Providing nourishment for the patients was a nearly insurmountable challenge. Hospital rations were purchased from local suppliers, and McCaw arranged for the cultivation of a large vegetable garden on a nearby farm, where he also pastured the Chimborazo herd that consisted of hundreds of goats and milk cows. McCaw even acquired a canal boat, which he christened Chimborazo, that traded between Richmond and Lexington, bartering products made or acquired in Richmond for provisions. McCaw employed fiscal savvy when he commuted the daily value of rations authorized to each patient and placed the money in a separate account. In 1863 he filled each division with soldiers from the same state, thereby allowing supplies and mail to be distributed with orderliness. Taken altogether, these sound strategies ensured that Chimborazo had a good chance of operating smoothly, even as wartime conditions deteriorated.
The hospital’s first month of operation was anything but calm. More than 1,000 patients arrived in October 1861. That number fluctuated until the summer of 1862, when the, fought on the outskirts of Richmond, filled the hospital beyond capacity.
To accommodate the overflow, Sibley tents were erected in the small amount of open space that remained. Approximately eight to ten soldiers could be placed in each tent. Fortunately, supplies were plentiful in 1862, and despite the overcrowding, McCaw’s patients received ample food. Throughout the war, patient numbers varied, and at times some of the empty wards were shut down until lines of ambulances marked the beginning of a new campaign
Medical care varied tremendously in all hospitals and Chimborazo was no exception. Numerous patient accounts offer glowing praise for the doctors and the care provided by the female matrons. Yet ample evidence also exists from other letters that the organization sometimes broke down. At times food was unavailable, and certain wards suffered from poor supervision. The result, according to eyewitnesses, was a negligent medical staff and a filthy, foul-smelling environment that did not foster healing.

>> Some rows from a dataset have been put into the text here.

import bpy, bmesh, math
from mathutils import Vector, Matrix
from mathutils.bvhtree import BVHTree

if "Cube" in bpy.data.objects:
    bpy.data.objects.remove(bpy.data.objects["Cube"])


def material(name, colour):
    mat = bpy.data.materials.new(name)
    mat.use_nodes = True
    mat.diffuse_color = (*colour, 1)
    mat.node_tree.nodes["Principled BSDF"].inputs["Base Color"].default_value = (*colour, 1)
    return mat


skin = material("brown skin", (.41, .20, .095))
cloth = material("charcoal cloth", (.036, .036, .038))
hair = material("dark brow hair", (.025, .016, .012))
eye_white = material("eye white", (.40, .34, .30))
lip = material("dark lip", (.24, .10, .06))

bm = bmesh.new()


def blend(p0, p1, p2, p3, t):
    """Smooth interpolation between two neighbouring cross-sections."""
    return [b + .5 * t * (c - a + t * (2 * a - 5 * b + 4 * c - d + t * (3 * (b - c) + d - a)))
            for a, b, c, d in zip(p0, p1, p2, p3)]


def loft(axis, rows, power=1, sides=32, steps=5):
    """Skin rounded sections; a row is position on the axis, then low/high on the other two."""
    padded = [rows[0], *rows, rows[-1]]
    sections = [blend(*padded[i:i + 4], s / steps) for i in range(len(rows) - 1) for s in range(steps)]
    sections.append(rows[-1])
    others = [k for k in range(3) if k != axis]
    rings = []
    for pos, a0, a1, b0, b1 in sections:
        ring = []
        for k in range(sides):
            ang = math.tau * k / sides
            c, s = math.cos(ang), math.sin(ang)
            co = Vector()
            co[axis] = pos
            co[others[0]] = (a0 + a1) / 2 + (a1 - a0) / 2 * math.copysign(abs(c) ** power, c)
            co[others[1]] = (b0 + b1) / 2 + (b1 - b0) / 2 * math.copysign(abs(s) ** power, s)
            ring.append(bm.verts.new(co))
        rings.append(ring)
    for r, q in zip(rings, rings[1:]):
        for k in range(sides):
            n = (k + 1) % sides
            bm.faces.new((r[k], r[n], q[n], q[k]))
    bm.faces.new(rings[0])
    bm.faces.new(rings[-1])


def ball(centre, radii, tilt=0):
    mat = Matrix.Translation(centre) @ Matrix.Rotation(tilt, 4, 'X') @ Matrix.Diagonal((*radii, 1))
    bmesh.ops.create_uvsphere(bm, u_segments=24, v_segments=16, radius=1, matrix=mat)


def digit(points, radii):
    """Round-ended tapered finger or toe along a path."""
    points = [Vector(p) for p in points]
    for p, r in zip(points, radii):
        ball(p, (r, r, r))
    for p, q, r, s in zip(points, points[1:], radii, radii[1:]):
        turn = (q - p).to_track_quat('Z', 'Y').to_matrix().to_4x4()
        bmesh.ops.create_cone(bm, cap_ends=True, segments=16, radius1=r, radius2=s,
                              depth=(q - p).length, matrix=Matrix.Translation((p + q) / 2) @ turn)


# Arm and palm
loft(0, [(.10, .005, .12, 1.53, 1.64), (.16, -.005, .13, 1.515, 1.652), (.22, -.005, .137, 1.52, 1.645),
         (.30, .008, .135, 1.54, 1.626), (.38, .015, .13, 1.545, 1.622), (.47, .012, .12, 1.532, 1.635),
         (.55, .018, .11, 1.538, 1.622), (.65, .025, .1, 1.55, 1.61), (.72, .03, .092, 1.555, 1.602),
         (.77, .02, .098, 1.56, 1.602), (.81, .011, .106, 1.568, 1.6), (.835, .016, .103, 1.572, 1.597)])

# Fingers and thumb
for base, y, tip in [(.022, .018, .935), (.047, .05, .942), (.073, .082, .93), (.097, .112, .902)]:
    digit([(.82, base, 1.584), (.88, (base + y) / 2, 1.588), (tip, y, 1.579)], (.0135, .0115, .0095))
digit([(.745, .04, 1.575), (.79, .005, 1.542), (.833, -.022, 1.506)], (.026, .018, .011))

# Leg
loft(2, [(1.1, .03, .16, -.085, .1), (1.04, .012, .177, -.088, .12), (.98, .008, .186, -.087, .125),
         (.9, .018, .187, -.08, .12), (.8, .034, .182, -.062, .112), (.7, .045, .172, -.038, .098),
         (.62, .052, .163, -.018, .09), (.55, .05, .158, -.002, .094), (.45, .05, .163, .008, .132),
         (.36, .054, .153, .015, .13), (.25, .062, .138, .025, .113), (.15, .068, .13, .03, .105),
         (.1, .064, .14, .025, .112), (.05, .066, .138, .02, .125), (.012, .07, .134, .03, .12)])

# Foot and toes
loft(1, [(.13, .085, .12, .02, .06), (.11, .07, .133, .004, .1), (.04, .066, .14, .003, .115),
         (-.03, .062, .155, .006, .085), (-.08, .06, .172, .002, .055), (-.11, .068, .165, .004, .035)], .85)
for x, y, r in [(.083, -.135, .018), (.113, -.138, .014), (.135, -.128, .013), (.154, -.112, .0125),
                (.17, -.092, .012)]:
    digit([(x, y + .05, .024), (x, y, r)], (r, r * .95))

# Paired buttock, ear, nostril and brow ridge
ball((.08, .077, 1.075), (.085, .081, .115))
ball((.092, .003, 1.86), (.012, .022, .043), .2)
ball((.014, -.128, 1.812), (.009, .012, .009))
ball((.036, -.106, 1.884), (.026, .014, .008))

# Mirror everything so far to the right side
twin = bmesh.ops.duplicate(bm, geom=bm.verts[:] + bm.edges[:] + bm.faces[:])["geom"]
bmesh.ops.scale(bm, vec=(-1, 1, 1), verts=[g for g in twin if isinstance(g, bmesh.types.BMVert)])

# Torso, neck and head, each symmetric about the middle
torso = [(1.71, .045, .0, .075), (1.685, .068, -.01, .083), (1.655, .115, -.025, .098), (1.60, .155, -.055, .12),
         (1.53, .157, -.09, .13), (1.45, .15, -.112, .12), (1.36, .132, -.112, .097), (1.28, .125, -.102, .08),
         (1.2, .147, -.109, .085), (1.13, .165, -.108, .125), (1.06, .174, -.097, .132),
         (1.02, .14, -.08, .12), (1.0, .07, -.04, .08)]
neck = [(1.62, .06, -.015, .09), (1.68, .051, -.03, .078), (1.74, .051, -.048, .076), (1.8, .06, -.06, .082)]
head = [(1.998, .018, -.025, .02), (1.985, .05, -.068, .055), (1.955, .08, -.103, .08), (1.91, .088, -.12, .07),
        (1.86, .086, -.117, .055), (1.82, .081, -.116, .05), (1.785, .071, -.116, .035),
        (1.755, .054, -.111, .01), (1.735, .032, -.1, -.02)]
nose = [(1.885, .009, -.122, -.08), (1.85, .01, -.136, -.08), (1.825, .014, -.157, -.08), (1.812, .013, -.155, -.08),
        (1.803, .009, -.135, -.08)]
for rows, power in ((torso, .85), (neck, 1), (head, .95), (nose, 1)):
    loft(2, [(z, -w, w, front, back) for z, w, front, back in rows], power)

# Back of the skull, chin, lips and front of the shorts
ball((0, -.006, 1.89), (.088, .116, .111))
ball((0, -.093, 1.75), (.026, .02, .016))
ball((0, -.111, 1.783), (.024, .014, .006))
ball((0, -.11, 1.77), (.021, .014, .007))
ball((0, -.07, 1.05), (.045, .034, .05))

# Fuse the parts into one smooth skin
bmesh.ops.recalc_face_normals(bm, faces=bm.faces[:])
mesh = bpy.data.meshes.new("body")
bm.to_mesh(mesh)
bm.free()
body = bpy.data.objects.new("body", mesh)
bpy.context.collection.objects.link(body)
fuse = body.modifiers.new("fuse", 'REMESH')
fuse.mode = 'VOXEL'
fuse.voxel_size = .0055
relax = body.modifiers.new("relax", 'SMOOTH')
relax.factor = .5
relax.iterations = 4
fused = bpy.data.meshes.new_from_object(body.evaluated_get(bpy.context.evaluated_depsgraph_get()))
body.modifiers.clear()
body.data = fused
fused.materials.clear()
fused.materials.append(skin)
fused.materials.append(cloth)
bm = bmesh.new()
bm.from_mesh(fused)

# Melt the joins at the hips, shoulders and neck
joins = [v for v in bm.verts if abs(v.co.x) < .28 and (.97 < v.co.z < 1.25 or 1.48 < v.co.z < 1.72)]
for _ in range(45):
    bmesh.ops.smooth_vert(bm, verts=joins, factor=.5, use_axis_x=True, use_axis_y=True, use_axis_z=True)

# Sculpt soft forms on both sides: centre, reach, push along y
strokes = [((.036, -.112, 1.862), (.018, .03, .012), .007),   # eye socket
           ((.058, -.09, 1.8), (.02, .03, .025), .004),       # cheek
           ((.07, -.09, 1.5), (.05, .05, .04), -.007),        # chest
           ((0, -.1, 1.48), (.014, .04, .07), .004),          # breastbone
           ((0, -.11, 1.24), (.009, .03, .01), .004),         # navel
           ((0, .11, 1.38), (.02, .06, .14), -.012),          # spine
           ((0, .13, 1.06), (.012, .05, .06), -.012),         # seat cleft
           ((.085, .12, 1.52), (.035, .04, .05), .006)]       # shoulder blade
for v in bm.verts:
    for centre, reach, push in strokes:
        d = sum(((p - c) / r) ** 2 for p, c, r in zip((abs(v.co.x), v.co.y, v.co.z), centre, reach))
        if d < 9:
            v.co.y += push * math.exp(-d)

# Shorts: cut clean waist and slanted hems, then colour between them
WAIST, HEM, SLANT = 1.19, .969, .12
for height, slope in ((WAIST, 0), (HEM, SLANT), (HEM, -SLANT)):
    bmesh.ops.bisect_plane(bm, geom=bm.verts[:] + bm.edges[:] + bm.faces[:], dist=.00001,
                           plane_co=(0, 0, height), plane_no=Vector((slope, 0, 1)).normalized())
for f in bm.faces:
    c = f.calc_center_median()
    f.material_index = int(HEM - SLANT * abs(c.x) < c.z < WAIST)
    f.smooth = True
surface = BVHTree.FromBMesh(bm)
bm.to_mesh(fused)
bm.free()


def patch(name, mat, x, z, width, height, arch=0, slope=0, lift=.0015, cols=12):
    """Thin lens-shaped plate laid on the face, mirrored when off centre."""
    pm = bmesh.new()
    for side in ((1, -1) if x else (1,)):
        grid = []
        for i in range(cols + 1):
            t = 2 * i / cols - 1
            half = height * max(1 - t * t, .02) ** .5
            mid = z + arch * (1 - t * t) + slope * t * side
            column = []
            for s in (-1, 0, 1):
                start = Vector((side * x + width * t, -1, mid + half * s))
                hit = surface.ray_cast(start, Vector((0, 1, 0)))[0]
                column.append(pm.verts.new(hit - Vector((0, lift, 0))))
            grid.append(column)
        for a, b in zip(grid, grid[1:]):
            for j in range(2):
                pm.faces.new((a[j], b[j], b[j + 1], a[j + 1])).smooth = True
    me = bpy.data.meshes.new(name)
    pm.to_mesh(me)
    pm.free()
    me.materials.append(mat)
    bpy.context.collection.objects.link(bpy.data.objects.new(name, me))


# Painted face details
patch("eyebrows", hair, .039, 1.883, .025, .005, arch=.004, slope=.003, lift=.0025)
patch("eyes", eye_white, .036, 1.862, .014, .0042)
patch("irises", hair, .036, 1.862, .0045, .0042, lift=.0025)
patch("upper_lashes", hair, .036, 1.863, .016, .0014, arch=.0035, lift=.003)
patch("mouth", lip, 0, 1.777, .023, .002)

The Fall of Richmond
On April 2, 1865, Confederate defensive lines aroundwere penetrated by Union forces. The ensuing retreat of Confederate general ‘s signaled the need to evacuate Richmond. Chimborazo’s patients began leaving on their own, if possible, while others too sick or feeble to be moved awaited the arrival of Union troops. Early on April 3, McCaw surrendered the hospital to a contingent of Union surgeons. Their inspection found Chimborazo suitable for use by the Union army. Soon after, Union patients began arriving by ambulance and were placed in separate wards from the Confederates.
By early summer, the patients were removed and a portion of the wards breathed new life as classrooms for a Freedmen’s Bureau school. Nearly 200 recently freed slaves were enrolled in an afternoon session, and their number grew to 345 by fall. Other wards were inhabited by up to 1,500 ex-slaves, some of whom were employed by Union authorities to begin the cleanup of the city. By 1874, few of the wards remained when the city purchased the property for a park. In 1909, a United States Weather Bureau Station was constructed on the site. In 1959 the National Park Service acquired six acres of Chimborazo that included the weather station building to use as a visitor center for Richmond National Battlefield Park. Today, the facility interprets the story of the Confederate Medical Service.